▶ **EXERCISE AIM**: Reproduce without change the lines in the material below that run from the one with "return [Vector(((0.34 +" to the end, and nothing more.

▶ **THE INPUT**:
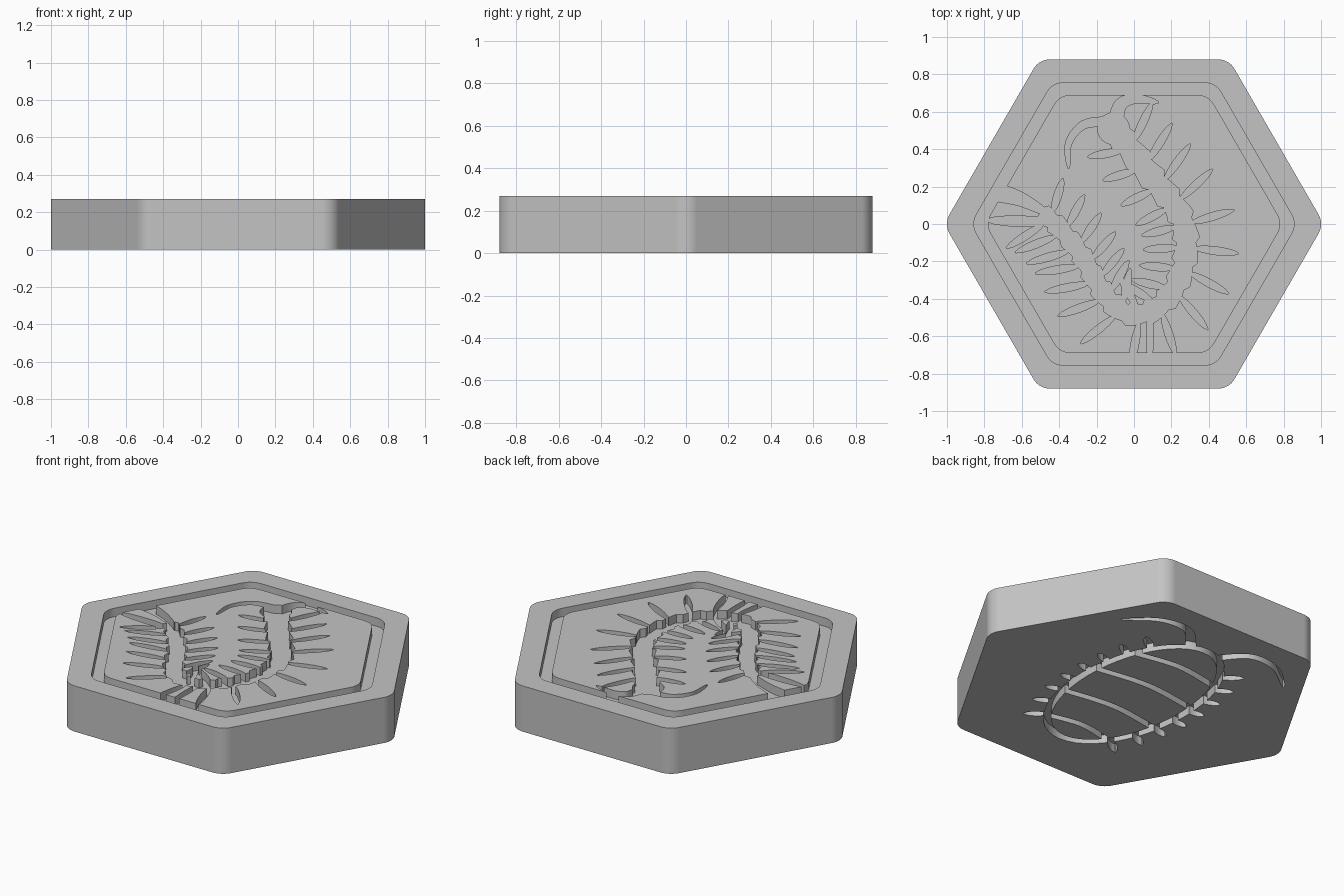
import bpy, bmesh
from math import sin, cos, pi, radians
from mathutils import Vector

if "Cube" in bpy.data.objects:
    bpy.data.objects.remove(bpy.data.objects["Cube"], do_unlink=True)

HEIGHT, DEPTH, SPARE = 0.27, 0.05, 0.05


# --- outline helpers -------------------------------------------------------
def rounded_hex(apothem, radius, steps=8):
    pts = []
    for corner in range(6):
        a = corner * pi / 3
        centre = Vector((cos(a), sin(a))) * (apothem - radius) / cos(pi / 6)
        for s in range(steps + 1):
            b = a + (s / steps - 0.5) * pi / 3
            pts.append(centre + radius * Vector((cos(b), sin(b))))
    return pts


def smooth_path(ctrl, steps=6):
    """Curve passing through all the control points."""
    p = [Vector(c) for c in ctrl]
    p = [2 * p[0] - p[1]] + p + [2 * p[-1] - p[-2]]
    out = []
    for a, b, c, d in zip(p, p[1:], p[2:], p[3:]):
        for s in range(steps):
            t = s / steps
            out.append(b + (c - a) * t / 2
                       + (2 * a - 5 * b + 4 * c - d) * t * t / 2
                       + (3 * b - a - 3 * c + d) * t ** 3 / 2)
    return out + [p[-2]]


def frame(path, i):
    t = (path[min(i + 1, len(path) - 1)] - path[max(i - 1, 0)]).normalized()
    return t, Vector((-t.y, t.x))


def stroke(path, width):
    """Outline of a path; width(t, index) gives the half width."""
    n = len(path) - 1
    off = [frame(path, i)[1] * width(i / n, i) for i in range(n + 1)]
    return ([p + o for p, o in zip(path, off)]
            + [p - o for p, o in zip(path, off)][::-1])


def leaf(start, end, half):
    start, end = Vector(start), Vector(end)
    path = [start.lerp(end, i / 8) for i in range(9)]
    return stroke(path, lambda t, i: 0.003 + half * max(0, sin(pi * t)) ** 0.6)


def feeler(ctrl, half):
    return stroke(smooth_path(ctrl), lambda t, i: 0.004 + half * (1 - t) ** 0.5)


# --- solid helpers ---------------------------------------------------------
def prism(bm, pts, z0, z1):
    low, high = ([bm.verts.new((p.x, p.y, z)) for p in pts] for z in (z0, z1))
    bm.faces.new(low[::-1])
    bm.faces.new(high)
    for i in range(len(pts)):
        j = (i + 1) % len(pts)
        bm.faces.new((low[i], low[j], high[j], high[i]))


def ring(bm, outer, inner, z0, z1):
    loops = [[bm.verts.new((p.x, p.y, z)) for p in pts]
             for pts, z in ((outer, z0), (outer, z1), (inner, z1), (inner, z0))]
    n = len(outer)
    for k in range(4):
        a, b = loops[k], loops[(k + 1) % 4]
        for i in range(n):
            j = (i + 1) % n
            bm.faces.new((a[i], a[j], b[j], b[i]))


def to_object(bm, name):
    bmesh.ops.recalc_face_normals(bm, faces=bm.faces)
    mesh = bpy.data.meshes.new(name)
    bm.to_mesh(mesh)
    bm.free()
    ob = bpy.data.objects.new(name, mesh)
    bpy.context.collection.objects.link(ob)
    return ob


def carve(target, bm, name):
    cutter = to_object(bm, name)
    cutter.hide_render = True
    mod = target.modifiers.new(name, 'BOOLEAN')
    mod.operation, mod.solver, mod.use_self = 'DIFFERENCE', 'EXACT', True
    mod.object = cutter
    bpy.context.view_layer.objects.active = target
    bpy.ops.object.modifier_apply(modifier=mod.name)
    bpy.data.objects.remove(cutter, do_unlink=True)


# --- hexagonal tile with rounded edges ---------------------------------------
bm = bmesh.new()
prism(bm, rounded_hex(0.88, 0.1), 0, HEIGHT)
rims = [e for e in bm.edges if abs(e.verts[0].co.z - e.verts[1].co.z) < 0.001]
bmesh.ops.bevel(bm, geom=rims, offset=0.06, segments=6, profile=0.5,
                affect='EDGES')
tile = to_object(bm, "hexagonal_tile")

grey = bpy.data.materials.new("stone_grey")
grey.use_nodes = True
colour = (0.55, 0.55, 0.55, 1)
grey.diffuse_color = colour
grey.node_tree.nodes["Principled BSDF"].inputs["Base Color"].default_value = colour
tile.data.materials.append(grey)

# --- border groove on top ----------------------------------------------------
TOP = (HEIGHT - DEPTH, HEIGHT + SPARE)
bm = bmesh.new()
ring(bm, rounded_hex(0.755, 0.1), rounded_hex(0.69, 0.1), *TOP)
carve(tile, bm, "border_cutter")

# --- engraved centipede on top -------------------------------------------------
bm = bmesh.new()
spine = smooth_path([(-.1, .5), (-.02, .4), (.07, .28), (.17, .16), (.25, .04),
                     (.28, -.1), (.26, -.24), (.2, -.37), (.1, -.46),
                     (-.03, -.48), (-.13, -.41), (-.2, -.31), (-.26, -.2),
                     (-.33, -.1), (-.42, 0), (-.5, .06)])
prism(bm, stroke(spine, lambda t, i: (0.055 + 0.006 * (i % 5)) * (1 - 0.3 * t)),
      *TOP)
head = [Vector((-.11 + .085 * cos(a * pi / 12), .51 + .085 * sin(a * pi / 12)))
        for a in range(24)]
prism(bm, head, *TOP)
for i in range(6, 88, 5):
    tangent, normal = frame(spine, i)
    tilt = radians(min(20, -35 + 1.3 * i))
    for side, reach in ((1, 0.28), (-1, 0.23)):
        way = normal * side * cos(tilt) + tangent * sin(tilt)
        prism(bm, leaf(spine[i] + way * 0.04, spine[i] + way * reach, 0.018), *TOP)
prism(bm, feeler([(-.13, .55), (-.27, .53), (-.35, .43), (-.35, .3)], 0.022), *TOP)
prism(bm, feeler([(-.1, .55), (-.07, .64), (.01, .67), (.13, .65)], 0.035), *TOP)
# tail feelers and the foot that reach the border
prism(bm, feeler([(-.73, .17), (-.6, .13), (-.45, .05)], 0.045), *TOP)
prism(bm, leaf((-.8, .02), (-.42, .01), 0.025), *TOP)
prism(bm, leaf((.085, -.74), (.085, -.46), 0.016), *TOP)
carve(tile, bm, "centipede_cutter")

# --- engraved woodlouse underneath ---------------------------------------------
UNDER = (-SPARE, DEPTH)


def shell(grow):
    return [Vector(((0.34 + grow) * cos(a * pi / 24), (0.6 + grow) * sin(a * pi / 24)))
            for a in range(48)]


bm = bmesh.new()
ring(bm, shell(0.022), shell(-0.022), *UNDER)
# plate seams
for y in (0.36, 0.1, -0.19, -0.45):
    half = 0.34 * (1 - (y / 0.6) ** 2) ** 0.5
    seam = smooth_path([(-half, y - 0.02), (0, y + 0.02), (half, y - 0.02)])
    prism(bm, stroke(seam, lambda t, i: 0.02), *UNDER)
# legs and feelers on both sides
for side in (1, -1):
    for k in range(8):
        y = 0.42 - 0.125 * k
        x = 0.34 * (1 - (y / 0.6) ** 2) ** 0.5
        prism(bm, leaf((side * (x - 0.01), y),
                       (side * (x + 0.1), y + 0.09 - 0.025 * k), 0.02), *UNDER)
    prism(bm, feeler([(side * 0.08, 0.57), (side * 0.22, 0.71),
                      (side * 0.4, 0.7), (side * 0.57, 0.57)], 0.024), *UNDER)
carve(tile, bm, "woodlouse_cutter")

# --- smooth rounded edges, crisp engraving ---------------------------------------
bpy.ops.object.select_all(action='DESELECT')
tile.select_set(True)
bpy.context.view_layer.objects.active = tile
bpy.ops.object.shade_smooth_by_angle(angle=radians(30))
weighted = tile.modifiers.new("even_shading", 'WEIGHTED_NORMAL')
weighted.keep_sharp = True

▶ **ANSWER BOX**:
    return [Vector(((0.34 + grow) * cos(a * pi / 24), (0.6 + grow) * sin(a * pi / 24)))
            for a in range(48)]


bm = bmesh.new()
ring(bm, shell(0.022), shell(-0.022), *UNDER)
# plate seams
for y in (0.36, 0.1, -0.19, -0.45):
    half = 0.34 * (1 - (y / 0.6) ** 2) ** 0.5
    seam = smooth_path([(-half, y - 0.02), (0, y + 0.02), (half, y - 0.02)])
    prism(bm, stroke(seam, lambda t, i: 0.02), *UNDER)
# legs and feelers on both sides
for side in (1, -1):
    for k in range(8):
        y = 0.42 - 0.125 * k
        x = 0.34 * (1 - (y / 0.6) ** 2) ** 0.5
        prism(bm, leaf((side * (x - 0.01), y),
                       (side * (x + 0.1), y + 0.09 - 0.025 * k), 0.02), *UNDER)
    prism(bm, feeler([(side * 0.08, 0.57), (side * 0.22, 0.71),
                      (side * 0.4, 0.7), (side * 0.57, 0.57)], 0.024), *UNDER)
carve(tile, bm, "woodlouse_cutter")

# --- smooth rounded edges, crisp engraving ---------------------------------------
bpy.ops.object.select_all(action='DESELECT')
tile.select_set(True)
bpy.context.view_layer.objects.active = tile
bpy.ops.object.shade_smooth_by_angle(angle=radians(30))
weighted = tile.modifiers.new("even_shading", 'WEIGHTED_NORMAL')
weighted.keep_sharp = True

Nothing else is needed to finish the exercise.